The Ornamental Garden
- Be on the lookout for outstanding winter-flowering shrubs. Note their names for planting later in the year or in autumn. These might include many Australian plants but, as well, camellias, early-flowering magnolias, dogwoods, corylus, garrya, witch hazel, stachyurus, wintersweet and many others.
- Many trees and shrubs provide winter interest with fine displays of foliage or bark colour.
- Rhododendrons (including azaleas) and magnolias will appreciate extra moisture in the time leading up to blooming so check the surrounding soil and ensure it is kept moist.
- Divide perennial phlox, perennial asters, Shasta daisies, heuchera and other clumping perennials, retaining the stronger outer growths of each clump. Water well after planting in fresh soil.
- Removing flower buds from spring annuals will improve later display.
- Attend a pruning demonstration by the Horticultural Society of Canberra Inc. Local garden centres often run courses.
- Prune wisteria and deciduous climbers.
- Take cuttings of chrysanthemums at the end of this month.
- Many shrubs can be pruned this month, removing dead and diseased wood, old canes and any rubbing growth, while it is easier to see. The pruning of spring flowering shrubs should be delayed until after flowering; otherwise you will be reducing your flower display.
- Check catalogues and order summer-flowering bulbs, including liliums. Liliums should be planted as soon as possible after being lifted to prevent drying out.
The Vegetable Garden
- Prune kiwifruit, remove any surrounding weeds and mulch thickly.
- Divide globe artichoke, asparagus and rhubarb.
- Sow seeds of broad bean.
- Plant strawberries (certified stock), berries and currants.
- Early-flowering peaches and nectarines will soon be at bud-swell stage when it’s important to spray with Bordeaux, copper or lime sulphur to help avoid leaf curl, a fungal disease which causes the new spring leaves to distort and thicken, and fall prematurely. Follow up in two weeks with another spray, and encourage your tree/s to grow past leaf curl by indulging them with compost, fertiliser and a little moisture.
- Potted lemon trees should be moved to a warmer position or covered at night. Pots can be insulated from the cold by placing inside a larger pot, and stuffing newspaper or straw between the two layers. In time, your tree will be a welcome source of winter colour.
- Lemon trees in the garden require frost protection while young. Frost protection cloth is available, or Stressguard® is a product which will afford a few degrees of protection. Older trees may still burn off with frosts, but those leaves should be left unpruned to protect the inner canopy. In spring the tree can be pruned and fertiliser applied.
- Look for and control the nymphs of the bronze orange bug with a spray of Eco or Pest Oil.
- Where possible, apply thick mulch to keep weeds from germinating and remove weeds as they appear. It’s easy to scrape away tiny seedling weeds, but if you let them flower and produce seed, you will have those weeds for years to come.

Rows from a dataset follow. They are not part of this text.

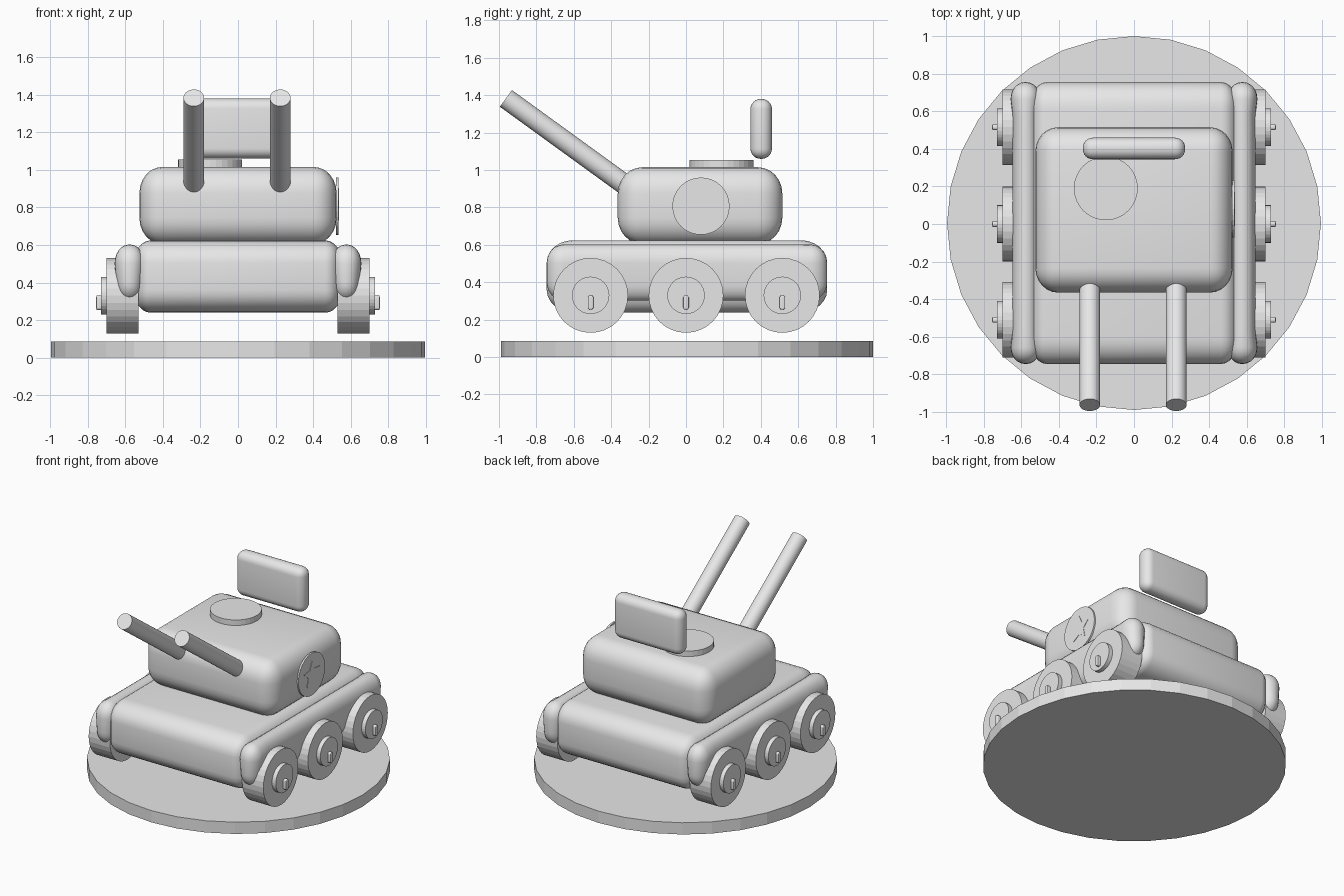
import bpy, bmesh, math
from mathutils import Matrix, Vector

cube = bpy.data.objects.get("Cube")
if cube:
    bpy.data.objects.remove(cube)

GREY = (0.8, 0.8, 0.8, 1)
mat = bpy.data.materials.new("light grey")
mat.use_nodes = True
mat.diffuse_color = GREY
mat.node_tree.nodes["Principled BSDF"].inputs["Base Color"].default_value = GREY


def finish(bm, name, smooth=False):
    mesh = bpy.data.meshes.new(name)
    bmesh.ops.recalc_face_normals(bm, faces=bm.faces)
    bm.to_mesh(mesh)
    bm.free()
    mesh.materials.append(mat)
    ob = bpy.data.objects.new(name, mesh)
    bpy.context.collection.objects.link(ob)
    if smooth:
        bpy.ops.object.select_all(action='DESELECT')
        ob.select_set(True)
        bpy.context.view_layer.objects.active = ob
        bpy.ops.object.shade_smooth_by_angle(angle=math.radians(40))
    return ob


def rounded_bm(size, radii, segments=6):
    """Box whose edges are rounded by a separate radius along each axis."""
    bm = bmesh.new()
    bmesh.ops.create_cube(bm, size=1)
    bmesh.ops.scale(bm, vec=[s / r for s, r in zip(size, radii)], verts=bm.verts)
    bmesh.ops.bevel(bm, geom=bm.edges[:], offset=1, offset_type='OFFSET',
                    segments=segments, profile=0.5, affect='EDGES')
    bmesh.ops.scale(bm, vec=radii, verts=bm.verts)
    return bm


def rounded_box(name, centre, size, radii):
    bm = rounded_bm(size, radii)
    bmesh.ops.translate(bm, vec=centre, verts=bm.verts)
    return finish(bm, name, True)


def cylinder(name, start, end, radius, sides=32, smooth=False):
    a, b = Vector(start), Vector(end)
    axis = b - a
    turn = Vector((0, 0, 1)).rotation_difference(axis).to_matrix().to_4x4()
    bm = bmesh.new()
    bmesh.ops.create_cone(bm, cap_ends=True, segments=sides, radius1=radius,
                          radius2=radius, depth=axis.length,
                          matrix=Matrix.Translation((a + b) / 2) @ turn)
    return finish(bm, name, smooth)


# Stand and main body
cylinder("base_disc", (0, 0.005, 0), (0, 0.005, 0.085), 0.995)
rounded_box("hull", (0, 0.005, 0.432), (1.11, 1.5, 0.385), (0.09, 0.14, 0.12))
rounded_box("turret", (0, 0.075, 0.81), (1.05, 0.88, 0.41), (0.12, 0.13, 0.14))
cylinder("hatch", (-0.15, 0.19, 0.97), (-0.15, 0.19, 1.055), 0.17)
rounded_box("rear_board", (0, 0.402, 1.22), (0.545, 0.115, 0.32), (0.054, 0.054, 0.054))

for side, word in ((1, "left"), (-1, "right")):
    # Fender with swollen ends and a slightly narrower lower half
    bm = rounded_bm((0.14, 1.5, 0.3), (0.066, 0.09, 0.1))
    for y in (-0.58, 0.58):
        bmesh.ops.bisect_plane(bm, geom=bm.verts[:] + bm.edges[:] + bm.faces[:],
                               plane_co=(0, y, 0), plane_no=(0, 1, 0))
    for v in bm.verts:
        if abs(v.co.y) > 0.62:
            v.co.x *= 1.14
        if v.co.z < 0:
            v.co.x *= 0.88
    bmesh.ops.translate(bm, vec=(side * 0.577, 0.005, 0.452), verts=bm.verts)
    finish(bm, word + "_fender", True)

    # Gun barrel
    cylinder(word + "_barrel", (side * 0.23 - 0.005, -0.2, 0.83),
             (side * 0.23 - 0.005, -0.963, 1.383), 0.055, smooth=True)

    # Wheels with hub and small upright pin
    for place, y in (("front", -0.51), ("middle", 0.0), ("rear", 0.515)):
        name = word + "_" + place
        cylinder(name + "_wheel", (side * 0.53, y, 0.33), (side * 0.7, y, 0.33), 0.2)
        cylinder(name + "_hub", (side * 0.69, y, 0.33), (side * 0.73, y, 0.33), 0.1)
        rounded_box(name + "_pin", (side * 0.735, y, 0.292),
                    (0.04, 0.03, 0.076), (0.004, 0.013, 0.013))

# Round side badge with a thin star plate
cylinder("side_badge", (0.522, 0.08, 0.807), (0.535, 0.08, 0.807), 0.153)
bm = bmesh.new()
points = []
for i in range(10):
    r = 0.045 if i % 2 else 0.095
    t = math.pi * i / 5
    points.append(bm.verts.new((0.534, 0.08 + r * math.sin(t), 0.807 + r * math.cos(t))))
star = bm.faces.new(points)
top = bmesh.ops.extrude_face_region(bm, geom=[star])["geom"]
bmesh.ops.translate(bm, vec=(0.004, 0, 0),
                    verts=[g for g in top if isinstance(g, bmesh.types.BMVert)])
finish(bm, "badge_star")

- Now is a good time to clean and sharpen secateurs, loppers and saws.
- Wooden handles on all hand tools should be sanded and treated with linseed oil or another preservative.
- Mower blades should be checked and replaced if necessary. It’s also a good time to arrange or do any necessary maintenance on edgers and trimmers. Check or change oil in four-stroke machines.
- Now is a good time to clean the glasshouse, shade house, garage or garden shed, and clean up and remove any rubbish.
- Complete any construction work already started.
- Cultivate and improve any areas free of plants.
- Remove couch runners growing into gardens.
- Water only when necessary, in the warmest part of the day. It’s a good time to install, alter or repair watering systems.